▶ [WHAT YOU SHOULD DO] Copy each line of the entries that contains the word "active".

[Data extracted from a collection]
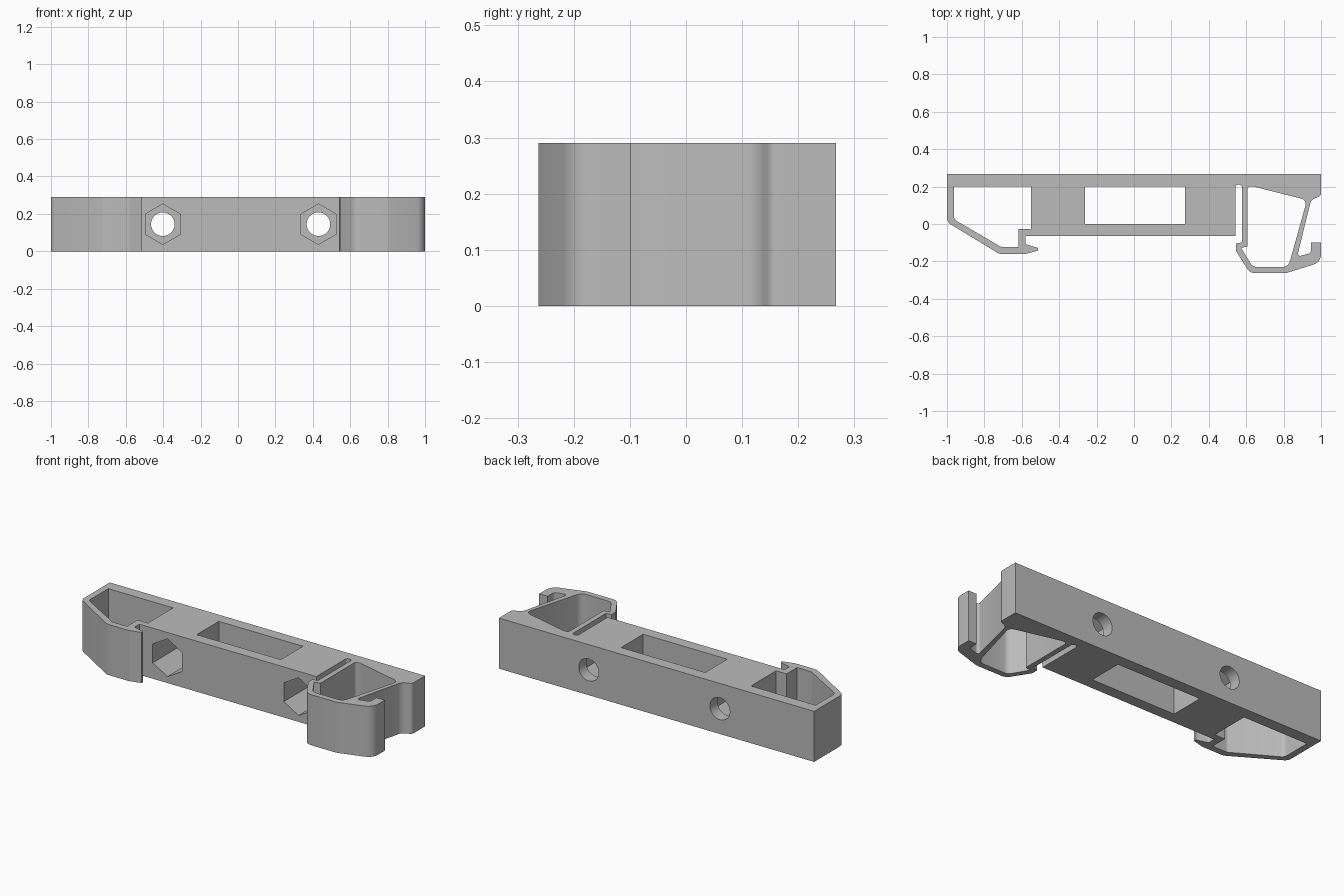
import bpy
import bmesh
from math import pi, tan
from mathutils import Matrix, Vector

cube = bpy.data.objects.get("Cube")
if cube:
    bpy.data.objects.remove(cube, do_unlink=True)

HEIGHT = 0.29
BACK = 0.267

grey = bpy.data.materials.new("plain grey")
grey.use_nodes = True
grey.diffuse_color = (0.5, 0.5, 0.5, 1)
grey.node_tree.nodes["Principled BSDF"].inputs["Base Color"].default_value = (0.5, 0.5, 0.5, 1)


def rounded(points, steps=5):
    """Replace each corner that has a third value (radius) with an arc."""
    result = []
    for i, point in enumerate(points):
        corner = Vector(point[:2])
        if len(point) == 2:
            result.append(corner)
            continue
        before = Vector(points[i - 1][:2]) - corner
        after = Vector(points[(i + 1) % len(points)][:2]) - corner
        slope = tan(before.angle(after) / 2)
        reach = min(point[2] / slope, 0.48 * before.length, 0.48 * after.length)
        radius = reach * slope
        before.normalize()
        after.normalize()
        centre = corner + (before + after).normalized() * (reach**2 + radius**2) ** 0.5
        start = (corner + before * reach - centre).normalized()
        end = (corner + after * reach - centre).normalized()
        sweep = start.angle_signed(end)
        for step in range(steps + 1):
            # Signed angles run clockwise, rotation matrices anticlockwise
            turn = Matrix.Rotation(-sweep * step / steps, 2)
            result.append(centre + (turn @ start) * radius)
    return result


def add_object(name, bm):
    bmesh.ops.recalc_face_normals(bm, faces=bm.faces)
    mesh = bpy.data.meshes.new(name)
    bm.to_mesh(mesh)
    bm.free()
    mesh.materials.append(grey)
    obj = bpy.data.objects.new(name, mesh)
    bpy.context.collection.objects.link(obj)
    return obj


def prism(name, points, bottom, top):
    """Closed upright prism over a profile."""
    bm = bmesh.new()
    corners = rounded(points)
    lower = [bm.verts.new((p.x, p.y, bottom)) for p in corners]
    upper = [bm.verts.new((p.x, p.y, top)) for p in corners]
    bm.faces.new(lower[::-1])
    bm.faces.new(upper)
    for i in range(len(corners)):
        bm.faces.new((lower[i - 1], lower[i], upper[i], upper[i - 1]))
    return add_object(name, bm)


def bore(name, x, radius, sides, front, back):
    """Prism along y; six sides give a nut pocket standing on a point."""
    bm = bmesh.new()
    place = Matrix.Translation((x, (front + back) / 2, HEIGHT / 2)) @ Matrix.Rotation(pi / 2, 4, "X")
    bmesh.ops.create_cone(bm, cap_ends=True, segments=sides, radius1=radius, radius2=radius,
                          depth=back - front, matrix=place)
    return add_object(name, bm)


def cut(target, cutter):
    cutter.hide_render = True
    modifier = target.modifiers.new("cut", "BOOLEAN")
    modifier.operation = "DIFFERENCE"
    modifier.solver = "EXACT"
    modifier.object = cutter
    bpy.context.view_layer.objects.active = target
    bpy.context.view_layer.update()
    bpy.ops.object.modifier_apply(modifier=modifier.name)
    bpy.data.objects.remove(cutter, do_unlink=True)


# Outer profile: left hook, straight beam, slot, right spring clip
outline = [
    (-1, BACK), (-1, 0.01, 0.04),
    (-0.72, -0.16, 0.04), (-0.58, -0.16, 0.02), (-0.512, -0.142), (-0.512, -0.128),
    (-0.58, -0.108, 0.01), (-0.58, -0.065),
    (0.543, -0.065), (0.543, 0.21, 0.015), (0.577, 0.21, 0.015),
    (0.577, -0.098), (0.545, -0.105), (0.545, -0.143, 0.01),
    (0.62, -0.263, 0.05), (0.81, -0.263, 0.04), (1, -0.205, 0.06), (1, -0.098),
    (0.947, -0.098), (0.947, -0.155, 0.02), (0.872, -0.175, 0.012),
    (0.947, 0.13, 0.04), (1, 0.15, 0.02), (1, BACK),
]
bracket = prism("clip_bracket", outline, 0, HEIGHT)

# Openings through the full height
left_cavity = [
    (-0.963, 0.2), (-0.963, 0.025, 0.03), (-0.71, -0.123, 0.03), (-0.618, -0.123),
    (-0.618, -0.028), (-0.552, -0.028), (-0.552, 0.2),
]
centre_window = [(-0.262, 0), (0.272, 0), (0.272, 0.2), (-0.262, 0.2)]
right_cavity = [
    (0.607, 0.2, 0.015), (0.607, -0.12), (0.573, -0.128), (0.635, -0.23, 0.04),
    (0.825, -0.23, 0.04), (0.925, 0.128, 0.03), (0.64, 0.2, 0.015),
]
for name, points in (("left_cavity", left_cavity), ("centre_window", centre_window),
                     ("right_cavity", right_cavity)):
    cut(bracket, prism(name, points, -0.1, HEIGHT + 0.1))

# Bolt holes with hexagonal nut pockets in the front
for x in (-0.402, 0.43):
    cut(bracket, bore("nut_pocket", x, 0.108, 6, -0.09, 0.2))
    cut(bracket, bore("bolt_hole", x, 0.063, 48, 0.1, BACK + 0.1))

bpy.ops.object.select_all(action="DESELECT")
bracket.select_set(True)
bpy.context.view_layer.objects.active = bracket
bpy.ops.object.shade_smooth_by_angle(angle=pi / 6)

▶ [WRITTEN RESPONSE]
    bpy.context.view_layer.objects.active = target
bpy.context.view_layer.objects.active = bracket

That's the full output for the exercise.